# [ABOUT THIS TASK]
After locating the line that contains "# Head, nose, lips and hair" in the data below, set down exactly that line and each one after it through the line that contains "-.015, 1.78)], .006)", and nothing more.

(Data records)
● ● ● ● ●
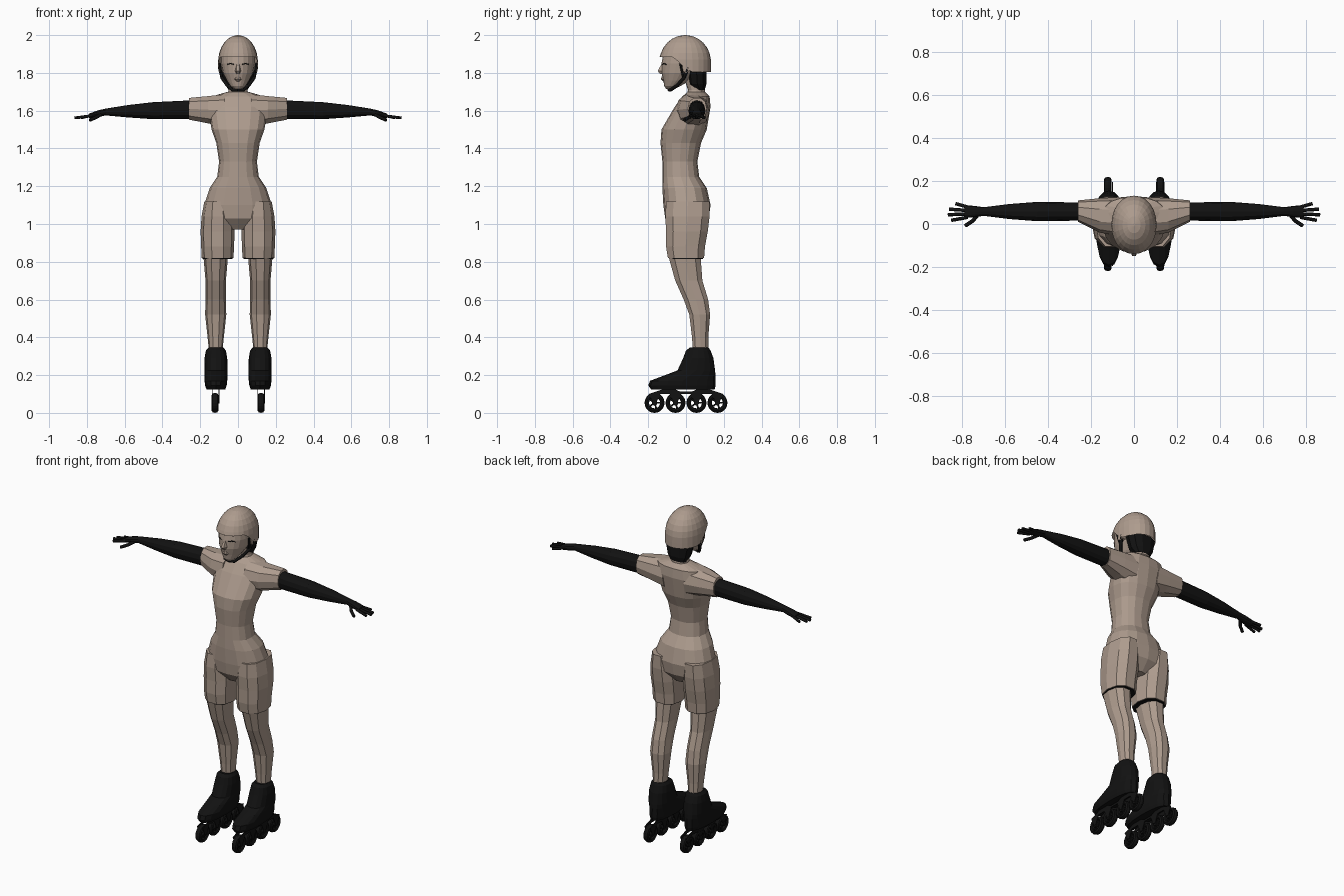
import bpy, bmesh, math
from mathutils import Matrix, Vector

if "Cube" in bpy.data.objects:
    bpy.data.objects.remove(bpy.data.objects["Cube"])


def material(name, colour):
    mat = bpy.data.materials.new(name)
    mat.use_nodes = True
    mat.diffuse_color = colour
    shader = next(node for node in mat.node_tree.nodes if node.type == "BSDF_PRINCIPLED")
    shader.inputs["Base Color"].default_value = colour
    return mat


TAN = material("warm tan", (.42, .33, .27, 1))
BLACK = material("black", (.006, .006, .006, 1))


def link(name, data):
    obj = bpy.data.objects.new(name, data)
    bpy.context.collection.objects.link(obj)
    return obj


def finish_mesh(name, bm, mat):
    bmesh.ops.remove_doubles(bm, verts=bm.verts, dist=.0004)
    bmesh.ops.recalc_face_normals(bm, faces=bm.faces)
    mesh = bpy.data.meshes.new(name)
    bm.to_mesh(mesh)
    bm.free()
    mesh.materials.append(mat)
    return mesh


def rounded(value, power):
    return math.copysign(abs(value) ** (2 / power), value)


def loft(name, sections, mat, along="z", sides=12, power=2.3, mirror=1, rim=None):
    """Skin sections given as (position, centre_a, half_a, centre_b, half_b)."""
    bm = bmesh.new()
    loops = []
    for position, centre_a, half_a, centre_b, half_b in sections:
        loop = []
        for i in range(sides):
            angle = math.tau * i / sides
            a = centre_a + half_a * rounded(math.cos(angle), power)
            b = centre_b + half_b * rounded(math.sin(angle), power)
            x, y, z = (a, b, position) if along == "z" else (position, a, b)
            if rim:
                z = max(z, rim(y))
            loop.append(bm.verts.new((x * mirror, y, z)))
        loops.append(loop)
    for low, high in zip(loops, loops[1:]):
        for i in range(sides):
            j = (i + 1) % sides
            bm.faces.new((low[i], low[j], high[j], high[i]))
    if not rim:
        bm.faces.new(loops[0])
    bm.faces.new(loops[-1])
    return link(name, finish_mesh(name, bm, mat))


def body(profile, x=0):
    """Sections around an upright axis from (z, half_width, front, back)."""
    return [(z, x, width, (front + back) / 2, (back - front) / 2)
            for z, width, front, back in profile]


def tube(name, points, radius, mat, mirror=1):
    curve = bpy.data.curves.new(name, "CURVE")
    curve.dimensions = "3D"
    curve.bevel_depth = radius
    curve.bevel_resolution = 1
    curve.use_fill_caps = True
    spline = curve.splines.new("POLY")
    spline.points.add(len(points) - 1)
    for point, (x, y, z) in zip(spline.points, points):
        point.co = (x * mirror, y, z, 1)
    curve.materials.append(mat)
    return link(name, curve)


# Torso and neck
loft("torso", body([
    (.97, .05, -.06, .07), (1.03, .17, -.11, .12), (1.1, .18, -.12, .13),
    (1.19, .15, -.125, .11), (1.25, .11, -.125, .07), (1.33, .1, -.125, .06),
    (1.43, .115, -.135, .08), (1.5, .14, -.13, .11), (1.62, .16, -.06, .13),
    (1.675, .14, -.02, .125), (1.7, .055, .01, .1),
]), TAN, sides=16)
loft("neck", body([(1.66, .06, 0, .1), (1.71, .05, .01, .1), (1.8, .05, -.02, .08)]), TAN)

# Head, nose, lips and hair
loft("head", body([
    (1.715, .02, -.105, -.06), (1.73, .04, -.115, -.03), (1.76, .06, -.12, .02),
    (1.8, .08, -.13, .07), (1.85, .09, -.13, .1), (1.9, .09, -.12, .1),
]), TAN, sides=20, power=2)
loft("nose", body([(1.795, .01, -.14, -.1), (1.81, .016, -.153, -.1), (1.85, .01, -.13, -.1)]),
     TAN, sides=6)
loft("lips", body([(1.755, .01, -.12, -.1), (1.767, .02, -.132, -.1), (1.78, .01, -.13, -.1)]),
     TAN, sides=8)
loft("hair", body([(1.71, .05, .05, .1), (1.74, .07, .01, .11), (1.82, .09, 0, .11)]),
     BLACK, sides=10)


# Helmet: a dome whose rim rises over the face
def helmet_rim(y):
    return min(max(1.82 - y, 1.8), 1.885)


dome = []
for step in range(9):
    angle = step * .24 - .4
    spread = math.cos(max(angle, 0))
    dome.append((1.86 + .14 * math.sin(angle), 0, .105 * spread, -.004, .136 * spread))
loft("helmet", dome, TAN, sides=24, power=2.1, rim=helmet_rim)


def limb(profile, y):
    """Sections along x from (x, half_depth, z, half_height)."""
    return [(x, y, depth, z, height) for x, depth, z, height in profile]


def build_side(label, mirror):
    def part(name, sections, mat, **options):
        loft(f"{label}_{name}", sections, mat, mirror=mirror, **options)

    def cord(name, points, radius):
        tube(f"{label}_{name}", points, radius, BLACK, mirror)

    # Straps, ear and lashes
    cord("chin_strap", [(.097, .01, 1.83), (.086, -.01, 1.775), (.058, -.045, 1.735),
                        (.03, -.08, 1.71), (0, -.09, 1.71)], .009)
    cord("front_strap", [(.097, -.03, 1.85), (.086, -.015, 1.78)], .006)
    cord("lashes", [(.022, -.125, 1.845), (.04, -.118, 1.85), (.056, -.104, 1.845)], .003)
    part("ear", limb([(.07, .02, 1.825, .02), (.1, .02, 1.83, .03)], 0), TAN, along="x", sides=8)

    # Sleeve, arm and hand
    part("sleeve", [(.07, .035, .09, 1.6, .09), (.16, .04, .08, 1.605, .075),
                    (.26, .06, .05, 1.61, .06)], TAN, along="x", sides=10)
    part("arm", limb([(.24, .042, 1.605, .05), (.45, .045, 1.6, .045), (.58, .035, 1.597, .033),
                      (.7, .02, 1.593, .018), (.74, .026, 1.584, .018), (.79, .03, 1.572, .012)],
                     .058), BLACK, along="x")
    for i, reach in enumerate((.83, .86, .866, .85)):
        root = Vector((.775, .079 - .016 * i, 1.574))
        tip = Vector((reach, .095 - .026 * i, 1.562))
        cord(f"finger_{i + 1}", [root, tip], .008)
    cord("thumb", [(.725, .045, 1.58), (.75, .015, 1.565), (.785, -.008, 1.55)], .009)

    # Shorts leg with dark hem, and bare leg
    part("shorts_leg", body([(.82, .084, -.1, .1), (.88, .087, -.11, .105), (.96, .09, -.11, .12),
                             (1.04, .085, -.115, .13), (1.12, .07, -.11, .13)], .108),
         TAN, sides=10)
    part("hem", body([(.816, .08, -.095, .095), (.822, .08, -.095, .095)], .108), BLACK, sides=10)
    part("leg", body([(.32, .035, .035, .12), (.4, .043, .03, .12), (.52, .056, .015, .13),
                      (.6, .054, -.015, .12), (.7, .054, -.06, .09), (.84, .066, -.1, .08)], .118),
         TAN, sides=10)

    # Skate boot
    part("boot", body([(.125, .05, -.185, .152), (.145, .057, -.2, .157), (.17, .06, -.19, .157),
                       (.2, .061, -.11, .156), (.225, .061, -.045, .154), (.29, .06, -.015, .145),
                       (.33, .053, 0, .13), (.345, .04, .02, .12)], .117), BLACK, sides=16)

    # Skate frame and wheels
    for offset in (-.018, .018):
        bm = bmesh.new()
        face = bm.faces.new([bm.verts.new((.12 * mirror + offset, y, z)) for y, z in frame])
        grown = bmesh.ops.extrude_face_region(bm, geom=[face])["geom"]
        bmesh.ops.translate(bm, vec=(.004, 0, 0),
                            verts=[v for v in grown if isinstance(v, bmesh.types.BMVert)])
        name = label + "_frame_plate"
        link(name, finish_mesh(name, bm, BLACK))
    for i, y in enumerate(axles):
        link(f"{label}_wheel_{i + 1}", wheel_mesh).location = (.122 * mirror, y, .053)


# Frame outline: narrow struts over each axle, joined by a rail
axles = [(i - 1.5) * .111 for i in range(4)]
frame = [(-.12, .126)]
for y in axles:
    frame += [(y - .03, .1), (y - .008, .05), (y + .008, .05), (y + .03, .1)]
frame += [(.12, .126), (.06, .126), (.03, .112), (-.03, .112), (-.06, .126)]

# Wheel: spun tyre, hub and five spokes
bm = bmesh.new()
tyre = bmesh.ops.create_circle(bm, segments=8, radius=.012, matrix=Matrix.Translation((0, .041, 0))
                               @ Matrix.Diagonal((1.5, 1, 1, 1)))
bmesh.ops.spin(bm, geom=tyre["verts"] + list(bm.edges), axis=(1, 0, 0), cent=(0, 0, 0),
               angle=math.tau, steps=20, use_merge=True)
bmesh.ops.create_cone(bm, cap_ends=True, segments=12, radius1=.014, radius2=.014, depth=.036,
                      matrix=Matrix.Rotation(math.pi / 2, 4, "Y"))
for k in range(5):
    turn = Matrix.Rotation(math.tau * k / 5, 4, "X")
    bmesh.ops.create_cube(bm, size=1, matrix=turn @ Matrix.Translation((0, .022, 0))
                          @ Matrix.Diagonal((.014, .028, .009, 1)))
wheel_mesh = finish_mesh("wheel", bm, BLACK)

build_side("left", 1)
build_side("right", -1)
● ● ● ● ●
# [FINISHED TASK]
# Head, nose, lips and hair
loft("head", body([
    (1.715, .02, -.105, -.06), (1.73, .04, -.115, -.03), (1.76, .06, -.12, .02),
    (1.8, .08, -.13, .07), (1.85, .09, -.13, .1), (1.9, .09, -.12, .1),
]), TAN, sides=20, power=2)
loft("nose", body([(1.795, .01, -.14, -.1), (1.81, .016, -.153, -.1), (1.85, .01, -.13, -.1)]),
     TAN, sides=6)
loft("lips", body([(1.755, .01, -.12, -.1), (1.767, .02, -.132, -.1), (1.78, .01, -.13, -.1)]),
     TAN, sides=8)
loft("hair", body([(1.71, .05, .05, .1), (1.74, .07, .01, .11), (1.82, .09, 0, .11)]),
     BLACK, sides=10)


# Helmet: a dome whose rim rises over the face
def helmet_rim(y):
    return min(max(1.82 - y, 1.8), 1.885)


dome = []
for step in range(9):
    angle = step * .24 - .4
    spread = math.cos(max(angle, 0))
    dome.append((1.86 + .14 * math.sin(angle), 0, .105 * spread, -.004, .136 * spread))
loft("helmet", dome, TAN, sides=24, power=2.1, rim=helmet_rim)


def limb(profile, y):
    """Sections along x from (x, half_depth, z, half_height)."""
    return [(x, y, depth, z, height) for x, depth, z, height in profile]


def build_side(label, mirror):
    def part(name, sections, mat, **options):
        loft(f"{label}_{name}", sections, mat, mirror=mirror, **options)

    def cord(name, points, radius):
        tube(f"{label}_{name}", points, radius, BLACK, mirror)

    # Straps, ear and lashes
    cord("chin_strap", [(.097, .01, 1.83), (.086, -.01, 1.775), (.058, -.045, 1.735),
                        (.03, -.08, 1.71), (0, -.09, 1.71)], .009)
    cord("front_strap", [(.097, -.03, 1.85), (.086, -.015, 1.78)], .006)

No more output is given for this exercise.